© 2010 S.H. Parker
"Amen" (אָמֵן) may be the best know word in Torah. Jews, Christians and Muslims all use it. Christians use it at the end of prayers and hymns. Muslims terminate supplications with "amen." Even the most flagrantly irreligious folks know and use it to express agreement.
Is that whatאָמֵן means, "I agree?" Or, "I agree?" - That's what most people think.
As I draft this, we've just finished reading parshah Ki Tavo (Devarim 26:1 ff). The most prominent and striking passages in Ki Tavo are the "Blessings and Curses," starting at 27:1.
Moshe and the elders begin (27:1) by ordering a well written copy of the torah be placed in public view (standard near eastern practice) immediately on crossing the Jordan, in Shechem. This is just a stele.
Then an alter must be built. A burnt offering and well-being (peace) offerings are to be made and eaten (most sacrifices were eaten by the person(s) offering the sacrifice -- hence my claim that Jews invented the barbeque picnic-- the burnt offering being the primary, possibly only, exception).
Then something quite striking is described. The people are divided into two groups, one to stand on Mount Gerizim, the other on Mount Ebal. The Levites then loudly proclaim "Cursed be the one that ..." twelve times, twelve curses. This is followed by "Blessed are you..."
Mounts Gerizim (left) and Ebal (right), i.e., Shechem (modern
But, after each curse,
|וְאָמַר כָּל-הָעָם, אָמֵן||All the people said "amen"|
(this can also be correctly translated "The people will say 'Amen'" but that doesn't seem correct here, even though many chumashim render it that way).
The curses are the most awful predictions of what will happen for failing to listen to and do the mitzvot. And "the people said 'amen'!"
If "amen" means "I agree" or "I strongly agree," should we render thus: "Cursed be he that perverts the justice due to the stranger, fatherless or widow. And the people said 'we agree'?"
"Yeah, right, that's a good idea! Curse that dude!"
I don't think so.
Rabbi Victor Weissberg sites tractate Sanhedrin (111a; also see Shabbat 119b), arguing thatאָמֵן is an acronym for אל מלך נאמן (’El melekh ne’eman, "God trustworthy King" -- note, this is the phrase we say immediately before reciting the shma.)
The etymology of אָמֵן
אָמֵן comes from the root א-מ-ן (aman), meaning to be firm, confirmed, reliable.
Pointilized as it is in אָמֵן, the word means "let it be," "so be it" or, in the immoral words of Jean Luc Picard, "make it so."

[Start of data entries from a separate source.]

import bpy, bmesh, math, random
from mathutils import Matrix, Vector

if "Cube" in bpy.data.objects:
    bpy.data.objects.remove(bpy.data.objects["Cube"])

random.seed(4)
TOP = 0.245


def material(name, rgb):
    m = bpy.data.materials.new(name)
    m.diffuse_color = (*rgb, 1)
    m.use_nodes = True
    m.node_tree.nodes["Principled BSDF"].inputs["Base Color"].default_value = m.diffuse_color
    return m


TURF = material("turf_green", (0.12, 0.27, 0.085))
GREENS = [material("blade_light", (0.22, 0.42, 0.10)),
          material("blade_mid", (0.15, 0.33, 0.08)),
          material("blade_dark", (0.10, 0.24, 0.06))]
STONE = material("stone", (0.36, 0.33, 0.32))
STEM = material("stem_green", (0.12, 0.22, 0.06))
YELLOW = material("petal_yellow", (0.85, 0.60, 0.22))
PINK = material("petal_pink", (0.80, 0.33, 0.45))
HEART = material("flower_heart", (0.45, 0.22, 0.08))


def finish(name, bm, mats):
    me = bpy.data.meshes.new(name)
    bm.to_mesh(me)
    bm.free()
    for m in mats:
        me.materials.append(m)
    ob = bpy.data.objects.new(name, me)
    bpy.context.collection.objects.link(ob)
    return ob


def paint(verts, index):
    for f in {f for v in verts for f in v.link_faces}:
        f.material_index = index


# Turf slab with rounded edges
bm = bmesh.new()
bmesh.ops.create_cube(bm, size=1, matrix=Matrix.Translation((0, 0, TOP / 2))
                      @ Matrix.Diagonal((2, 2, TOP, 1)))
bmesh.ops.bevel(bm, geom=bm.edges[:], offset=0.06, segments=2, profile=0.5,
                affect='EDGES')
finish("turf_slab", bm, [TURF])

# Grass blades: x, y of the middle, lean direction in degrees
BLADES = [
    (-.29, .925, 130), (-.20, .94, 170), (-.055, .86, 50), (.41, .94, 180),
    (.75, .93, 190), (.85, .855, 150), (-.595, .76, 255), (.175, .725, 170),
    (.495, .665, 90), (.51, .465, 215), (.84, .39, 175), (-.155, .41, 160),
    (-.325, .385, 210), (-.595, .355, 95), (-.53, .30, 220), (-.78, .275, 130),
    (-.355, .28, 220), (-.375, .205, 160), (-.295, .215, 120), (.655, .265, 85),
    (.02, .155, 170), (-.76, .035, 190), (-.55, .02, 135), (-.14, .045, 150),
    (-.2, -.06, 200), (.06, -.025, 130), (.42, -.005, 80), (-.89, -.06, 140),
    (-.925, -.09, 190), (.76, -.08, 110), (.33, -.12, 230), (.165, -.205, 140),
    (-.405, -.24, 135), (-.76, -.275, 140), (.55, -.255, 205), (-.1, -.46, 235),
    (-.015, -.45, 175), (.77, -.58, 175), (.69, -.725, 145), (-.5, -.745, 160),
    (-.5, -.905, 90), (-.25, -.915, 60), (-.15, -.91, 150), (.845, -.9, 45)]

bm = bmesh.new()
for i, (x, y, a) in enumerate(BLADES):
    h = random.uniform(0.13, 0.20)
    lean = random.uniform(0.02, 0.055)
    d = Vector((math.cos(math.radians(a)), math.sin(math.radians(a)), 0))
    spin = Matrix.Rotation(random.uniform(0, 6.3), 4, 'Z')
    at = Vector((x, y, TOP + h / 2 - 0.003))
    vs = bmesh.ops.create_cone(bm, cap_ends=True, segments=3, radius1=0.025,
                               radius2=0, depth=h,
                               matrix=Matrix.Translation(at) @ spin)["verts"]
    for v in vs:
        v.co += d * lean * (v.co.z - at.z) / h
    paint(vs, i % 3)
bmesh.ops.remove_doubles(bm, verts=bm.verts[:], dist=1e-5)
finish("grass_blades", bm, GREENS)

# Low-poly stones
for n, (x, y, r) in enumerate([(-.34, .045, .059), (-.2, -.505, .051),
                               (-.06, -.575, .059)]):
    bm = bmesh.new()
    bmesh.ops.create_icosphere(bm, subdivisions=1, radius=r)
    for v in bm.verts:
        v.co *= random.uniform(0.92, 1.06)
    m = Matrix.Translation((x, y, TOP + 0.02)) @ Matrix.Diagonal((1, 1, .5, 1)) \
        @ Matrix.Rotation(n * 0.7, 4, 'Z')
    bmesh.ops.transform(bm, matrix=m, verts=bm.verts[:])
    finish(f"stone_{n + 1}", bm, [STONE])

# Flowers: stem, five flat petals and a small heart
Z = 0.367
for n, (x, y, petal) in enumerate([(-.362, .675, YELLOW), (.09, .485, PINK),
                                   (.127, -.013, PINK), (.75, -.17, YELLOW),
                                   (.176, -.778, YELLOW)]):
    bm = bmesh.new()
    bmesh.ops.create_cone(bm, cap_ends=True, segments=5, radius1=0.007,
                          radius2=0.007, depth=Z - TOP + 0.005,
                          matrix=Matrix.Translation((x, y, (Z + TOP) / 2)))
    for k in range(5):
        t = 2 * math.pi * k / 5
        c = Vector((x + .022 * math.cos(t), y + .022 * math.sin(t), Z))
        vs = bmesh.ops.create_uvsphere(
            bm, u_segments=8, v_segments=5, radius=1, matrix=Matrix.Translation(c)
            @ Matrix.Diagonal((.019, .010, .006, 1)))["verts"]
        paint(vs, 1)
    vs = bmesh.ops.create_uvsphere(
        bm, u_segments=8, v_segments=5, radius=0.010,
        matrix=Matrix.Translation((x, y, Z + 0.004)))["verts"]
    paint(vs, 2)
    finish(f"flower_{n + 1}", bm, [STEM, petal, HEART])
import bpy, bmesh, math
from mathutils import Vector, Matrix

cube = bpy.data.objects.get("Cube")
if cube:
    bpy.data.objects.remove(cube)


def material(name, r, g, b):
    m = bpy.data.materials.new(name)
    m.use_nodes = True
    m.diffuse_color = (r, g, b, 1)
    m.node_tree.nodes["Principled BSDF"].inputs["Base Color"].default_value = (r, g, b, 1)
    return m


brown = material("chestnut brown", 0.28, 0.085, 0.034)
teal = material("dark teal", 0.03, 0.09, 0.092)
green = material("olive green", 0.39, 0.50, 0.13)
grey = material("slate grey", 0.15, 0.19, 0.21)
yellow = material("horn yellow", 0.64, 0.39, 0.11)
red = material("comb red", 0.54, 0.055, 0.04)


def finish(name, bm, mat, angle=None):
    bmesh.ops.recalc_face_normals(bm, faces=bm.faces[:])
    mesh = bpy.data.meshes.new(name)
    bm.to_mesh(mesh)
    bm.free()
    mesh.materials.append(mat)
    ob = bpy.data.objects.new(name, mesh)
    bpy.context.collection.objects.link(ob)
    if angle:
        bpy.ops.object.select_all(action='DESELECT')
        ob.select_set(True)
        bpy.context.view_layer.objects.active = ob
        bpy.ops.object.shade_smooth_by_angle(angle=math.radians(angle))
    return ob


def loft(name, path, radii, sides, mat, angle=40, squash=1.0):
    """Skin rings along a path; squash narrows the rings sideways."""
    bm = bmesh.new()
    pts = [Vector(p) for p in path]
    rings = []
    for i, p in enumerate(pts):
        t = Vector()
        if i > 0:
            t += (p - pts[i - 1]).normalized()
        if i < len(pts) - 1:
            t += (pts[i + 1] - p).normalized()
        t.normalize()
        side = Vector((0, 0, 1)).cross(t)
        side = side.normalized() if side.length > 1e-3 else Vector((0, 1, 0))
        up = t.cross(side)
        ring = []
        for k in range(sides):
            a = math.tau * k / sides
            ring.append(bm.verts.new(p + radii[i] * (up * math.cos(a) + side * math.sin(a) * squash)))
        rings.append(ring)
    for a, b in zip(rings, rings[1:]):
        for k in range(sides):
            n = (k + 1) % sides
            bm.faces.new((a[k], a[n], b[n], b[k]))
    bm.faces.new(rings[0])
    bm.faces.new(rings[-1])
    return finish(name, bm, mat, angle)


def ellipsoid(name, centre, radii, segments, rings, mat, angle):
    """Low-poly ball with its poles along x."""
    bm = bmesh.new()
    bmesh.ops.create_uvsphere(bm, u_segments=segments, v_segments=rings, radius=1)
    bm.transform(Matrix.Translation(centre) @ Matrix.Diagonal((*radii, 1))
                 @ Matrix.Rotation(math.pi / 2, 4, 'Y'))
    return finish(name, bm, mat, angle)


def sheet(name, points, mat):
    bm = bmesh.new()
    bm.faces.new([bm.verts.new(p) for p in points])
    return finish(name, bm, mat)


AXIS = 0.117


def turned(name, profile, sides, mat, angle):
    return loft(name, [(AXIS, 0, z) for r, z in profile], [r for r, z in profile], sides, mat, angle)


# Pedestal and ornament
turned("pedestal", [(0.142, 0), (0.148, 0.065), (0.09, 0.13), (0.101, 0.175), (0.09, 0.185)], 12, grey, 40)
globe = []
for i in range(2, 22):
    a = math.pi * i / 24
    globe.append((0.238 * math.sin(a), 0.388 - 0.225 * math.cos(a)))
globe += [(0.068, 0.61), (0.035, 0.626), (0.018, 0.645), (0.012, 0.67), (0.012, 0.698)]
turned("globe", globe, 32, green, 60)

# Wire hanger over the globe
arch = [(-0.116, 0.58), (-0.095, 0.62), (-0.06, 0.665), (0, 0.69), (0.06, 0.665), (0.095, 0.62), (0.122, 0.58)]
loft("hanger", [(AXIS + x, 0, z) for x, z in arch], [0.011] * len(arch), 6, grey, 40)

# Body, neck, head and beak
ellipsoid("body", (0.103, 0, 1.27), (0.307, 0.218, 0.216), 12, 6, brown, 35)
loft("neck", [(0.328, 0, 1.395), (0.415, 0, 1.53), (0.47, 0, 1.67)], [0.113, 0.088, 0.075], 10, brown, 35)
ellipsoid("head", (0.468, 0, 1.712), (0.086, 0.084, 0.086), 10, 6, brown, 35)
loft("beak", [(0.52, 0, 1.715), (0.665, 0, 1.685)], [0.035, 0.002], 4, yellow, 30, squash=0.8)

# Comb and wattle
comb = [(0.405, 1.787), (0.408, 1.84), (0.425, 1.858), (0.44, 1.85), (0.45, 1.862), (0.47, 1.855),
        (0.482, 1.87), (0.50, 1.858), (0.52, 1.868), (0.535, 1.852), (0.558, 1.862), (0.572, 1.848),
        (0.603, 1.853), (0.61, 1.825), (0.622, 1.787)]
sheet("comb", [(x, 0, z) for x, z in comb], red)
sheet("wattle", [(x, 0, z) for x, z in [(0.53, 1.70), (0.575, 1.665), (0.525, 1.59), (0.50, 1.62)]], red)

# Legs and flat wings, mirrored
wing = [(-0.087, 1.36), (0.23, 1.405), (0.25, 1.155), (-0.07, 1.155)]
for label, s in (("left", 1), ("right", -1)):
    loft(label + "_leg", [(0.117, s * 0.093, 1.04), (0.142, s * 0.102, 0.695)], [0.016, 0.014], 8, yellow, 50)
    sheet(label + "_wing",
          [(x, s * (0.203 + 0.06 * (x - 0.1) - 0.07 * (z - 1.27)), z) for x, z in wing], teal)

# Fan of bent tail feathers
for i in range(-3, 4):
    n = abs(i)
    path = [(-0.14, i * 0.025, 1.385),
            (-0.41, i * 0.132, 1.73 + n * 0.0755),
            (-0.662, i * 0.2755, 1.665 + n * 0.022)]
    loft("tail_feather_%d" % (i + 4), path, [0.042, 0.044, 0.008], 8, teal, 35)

When we say אָמֵן, at the end of a brucha, in response to any statement, we are saying "make it so." It is, therefore, a term not to be taken lightly.